When the crocus emerge in spring, they will be a lasting reminder of the part Wolverhampton has played in this vital effort.

In a separate initiative, the clubs were kindly given permission by Kelly Jeffs, the Manager of Lighthouse Cinema to collect donations from filmgoers attending each showing of the film ‘Breathe,’ a highly acclaimed film telling the true story of Robin Cavendish. He was unable to move from the neck down after contracting polio at the age of 28, and became a worldwide leading advocate for the disabled.

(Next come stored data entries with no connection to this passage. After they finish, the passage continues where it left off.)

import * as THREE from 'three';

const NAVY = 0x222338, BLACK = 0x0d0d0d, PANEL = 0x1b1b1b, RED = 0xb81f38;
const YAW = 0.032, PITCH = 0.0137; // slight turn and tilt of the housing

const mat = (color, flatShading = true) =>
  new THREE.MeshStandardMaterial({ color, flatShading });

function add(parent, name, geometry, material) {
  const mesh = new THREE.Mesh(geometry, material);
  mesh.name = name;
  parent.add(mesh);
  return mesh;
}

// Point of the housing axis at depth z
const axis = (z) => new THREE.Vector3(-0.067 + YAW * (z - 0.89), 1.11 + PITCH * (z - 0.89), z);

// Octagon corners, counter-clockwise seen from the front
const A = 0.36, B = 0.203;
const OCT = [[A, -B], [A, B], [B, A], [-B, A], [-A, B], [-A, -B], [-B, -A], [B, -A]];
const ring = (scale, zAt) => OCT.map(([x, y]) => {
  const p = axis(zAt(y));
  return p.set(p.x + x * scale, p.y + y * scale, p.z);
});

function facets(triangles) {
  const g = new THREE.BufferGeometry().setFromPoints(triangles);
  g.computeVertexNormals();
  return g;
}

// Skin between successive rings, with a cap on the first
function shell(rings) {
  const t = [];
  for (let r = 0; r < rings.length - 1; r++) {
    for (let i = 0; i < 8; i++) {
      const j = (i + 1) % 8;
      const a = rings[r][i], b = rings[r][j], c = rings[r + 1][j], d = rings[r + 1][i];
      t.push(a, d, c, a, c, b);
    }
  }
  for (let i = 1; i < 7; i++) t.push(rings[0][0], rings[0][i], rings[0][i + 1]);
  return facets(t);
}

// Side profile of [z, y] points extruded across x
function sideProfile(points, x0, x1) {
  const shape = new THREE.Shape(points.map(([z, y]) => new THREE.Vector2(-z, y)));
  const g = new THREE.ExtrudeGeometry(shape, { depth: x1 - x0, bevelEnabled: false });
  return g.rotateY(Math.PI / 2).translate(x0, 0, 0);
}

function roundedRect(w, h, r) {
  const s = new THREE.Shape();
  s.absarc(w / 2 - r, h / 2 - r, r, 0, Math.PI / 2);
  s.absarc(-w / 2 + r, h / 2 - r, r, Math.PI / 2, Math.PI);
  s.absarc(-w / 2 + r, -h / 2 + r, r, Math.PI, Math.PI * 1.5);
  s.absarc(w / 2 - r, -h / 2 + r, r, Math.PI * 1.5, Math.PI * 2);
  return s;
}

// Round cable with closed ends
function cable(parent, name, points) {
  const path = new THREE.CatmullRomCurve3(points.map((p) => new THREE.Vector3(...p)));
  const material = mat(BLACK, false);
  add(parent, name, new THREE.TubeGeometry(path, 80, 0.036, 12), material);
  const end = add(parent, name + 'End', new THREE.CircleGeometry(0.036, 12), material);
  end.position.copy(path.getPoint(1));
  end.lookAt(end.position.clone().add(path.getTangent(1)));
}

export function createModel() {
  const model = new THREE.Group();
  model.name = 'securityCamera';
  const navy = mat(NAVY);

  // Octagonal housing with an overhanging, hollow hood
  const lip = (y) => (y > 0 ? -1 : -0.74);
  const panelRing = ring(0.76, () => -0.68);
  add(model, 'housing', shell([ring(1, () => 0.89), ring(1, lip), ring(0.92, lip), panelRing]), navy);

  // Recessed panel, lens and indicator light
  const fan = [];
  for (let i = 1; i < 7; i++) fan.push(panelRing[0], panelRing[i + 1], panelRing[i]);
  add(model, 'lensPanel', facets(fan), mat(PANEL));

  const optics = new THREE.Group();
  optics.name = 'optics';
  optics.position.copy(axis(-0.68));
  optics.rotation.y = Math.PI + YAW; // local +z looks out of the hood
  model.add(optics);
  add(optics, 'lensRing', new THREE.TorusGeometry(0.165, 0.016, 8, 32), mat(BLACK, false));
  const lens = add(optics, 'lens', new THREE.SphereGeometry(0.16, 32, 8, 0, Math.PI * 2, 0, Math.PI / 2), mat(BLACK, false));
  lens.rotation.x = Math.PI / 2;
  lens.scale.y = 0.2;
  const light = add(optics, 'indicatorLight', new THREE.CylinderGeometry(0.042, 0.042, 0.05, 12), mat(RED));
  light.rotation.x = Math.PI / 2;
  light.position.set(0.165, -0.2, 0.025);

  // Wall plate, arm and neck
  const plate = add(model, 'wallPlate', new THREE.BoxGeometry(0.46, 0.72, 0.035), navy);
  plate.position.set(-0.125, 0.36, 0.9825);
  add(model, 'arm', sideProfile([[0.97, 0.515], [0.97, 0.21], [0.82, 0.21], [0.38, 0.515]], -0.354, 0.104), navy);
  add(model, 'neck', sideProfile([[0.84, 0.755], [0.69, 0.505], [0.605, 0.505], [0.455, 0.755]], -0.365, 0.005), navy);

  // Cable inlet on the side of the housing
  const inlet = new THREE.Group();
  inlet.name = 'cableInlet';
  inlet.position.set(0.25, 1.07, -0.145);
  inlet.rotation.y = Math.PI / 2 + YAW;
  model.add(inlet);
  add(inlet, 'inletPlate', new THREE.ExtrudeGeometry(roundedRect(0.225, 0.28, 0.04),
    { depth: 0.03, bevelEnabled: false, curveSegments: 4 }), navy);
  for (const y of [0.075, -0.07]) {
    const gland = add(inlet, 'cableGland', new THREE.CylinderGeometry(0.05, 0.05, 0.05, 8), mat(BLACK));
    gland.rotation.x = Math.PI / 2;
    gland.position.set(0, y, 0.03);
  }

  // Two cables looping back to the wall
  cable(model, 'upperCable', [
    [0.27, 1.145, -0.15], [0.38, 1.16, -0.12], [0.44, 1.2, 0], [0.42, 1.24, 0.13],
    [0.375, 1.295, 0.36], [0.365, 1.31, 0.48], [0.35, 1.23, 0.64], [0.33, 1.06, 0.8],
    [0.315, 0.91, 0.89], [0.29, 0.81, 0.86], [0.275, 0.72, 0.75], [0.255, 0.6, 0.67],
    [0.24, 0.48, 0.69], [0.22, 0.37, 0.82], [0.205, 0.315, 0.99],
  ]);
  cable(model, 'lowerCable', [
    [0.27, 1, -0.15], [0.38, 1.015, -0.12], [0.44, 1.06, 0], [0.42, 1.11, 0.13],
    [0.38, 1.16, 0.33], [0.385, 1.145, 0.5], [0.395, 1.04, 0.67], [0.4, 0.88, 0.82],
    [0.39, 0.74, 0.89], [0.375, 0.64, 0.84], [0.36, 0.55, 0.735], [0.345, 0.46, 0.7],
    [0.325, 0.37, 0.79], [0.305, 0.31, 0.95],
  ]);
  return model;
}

When the last incidence of polio has occurred, there will need to be 3 years of funded surveillance to ensure that no new cases have arisen, and then the day will have come when this dreadful disease will be banished forever.


The Rotary Clubs involved were Wolverhampton, Tettenhall, Wolverhampton St. Georges, Wednesfield, Willenhall and Bilston and Wolverhampton West.


Rotary is the worlds largest voluntary service organisation, open to men and women of all ages. For further details visit www,rotary gbi.org, where enquirers can be directed to any local club..

The Forming of a New Satellite Club?

A group of members from the Rotary Club of Wolverhampton invited a number of individuals to an informal breakfast meeting to look at the possibility of forming a Satellite Rotary Club Satellite clubs carry forward the great work done by Rotary in support of needy communities at home and abroad – similar to Rotary,  but on a very informal basis. The clubs meet less often than traditional Rotary clubs and in a very easy style, at around monthly intervals, and usually in such venues as a coffee bar or similar.


The satellite club has the advantage and benefits of being part of Rotary International but has its own agenda and works as an independent group.  

An initial interest meeting was held on 3rd. November at the Wolverhampton MS Therapy Centre which was established by the Rotary club of Wolverhampton in 1986.  There were around 20 enthusiastic people in attendance and the opportunity was taken for them to network by explaining their background and getting to know each other. There was considerable support for the formation of a satellite club and a second meeting has been arranged.


Satellite clubs are open to men and women and any interested person will be welcome to attend.


Please contact edwardbolland@aol.com and Peter Williams at admin@mscentre.co.uk if you would like to come along.

The second meeting will be at 7.30am on Wednesday, 13th December 2017 at the Wolverhampton MS Centre, Meadow View Wharf, Tettenhall Road, WV6 0JT.




Remembering George Sidebotham- Cosford Open Week

Michael Beetham Conservation Centre,  RAF Museum Cosford.

Open Week  –  Monday 13th to Saturday 18th November  –  10.15 am to 1.00pm

Every November, The Club has a stand at the above popular event, alongside Bomber Command Historian Rob Davies.   Copies of “A Life Of Service”  and  the DVD of Past President and District Governor,  George Sidebotham’s  talk on his wartime experiences    in Bomber Command,    are sold and the proceeds are used towards the Clubs support of The Apprentice Scheme at The Centre.

Click the link below.

Apprentice Programme

Each Spring The Apprentices give a presentation at a club evening meeting,    before the annual winner of the Apprentice of The Year,  receives The George Sidebotham Award , given in recognition of Georges service to Rotary, The Local Community and his Country.      Copies of both the book (£11) and DVD (£ 5.50) are available post free from Rotarian Peter Wright (phone 01902/762581 email peterhwright@hotmail.co.uk)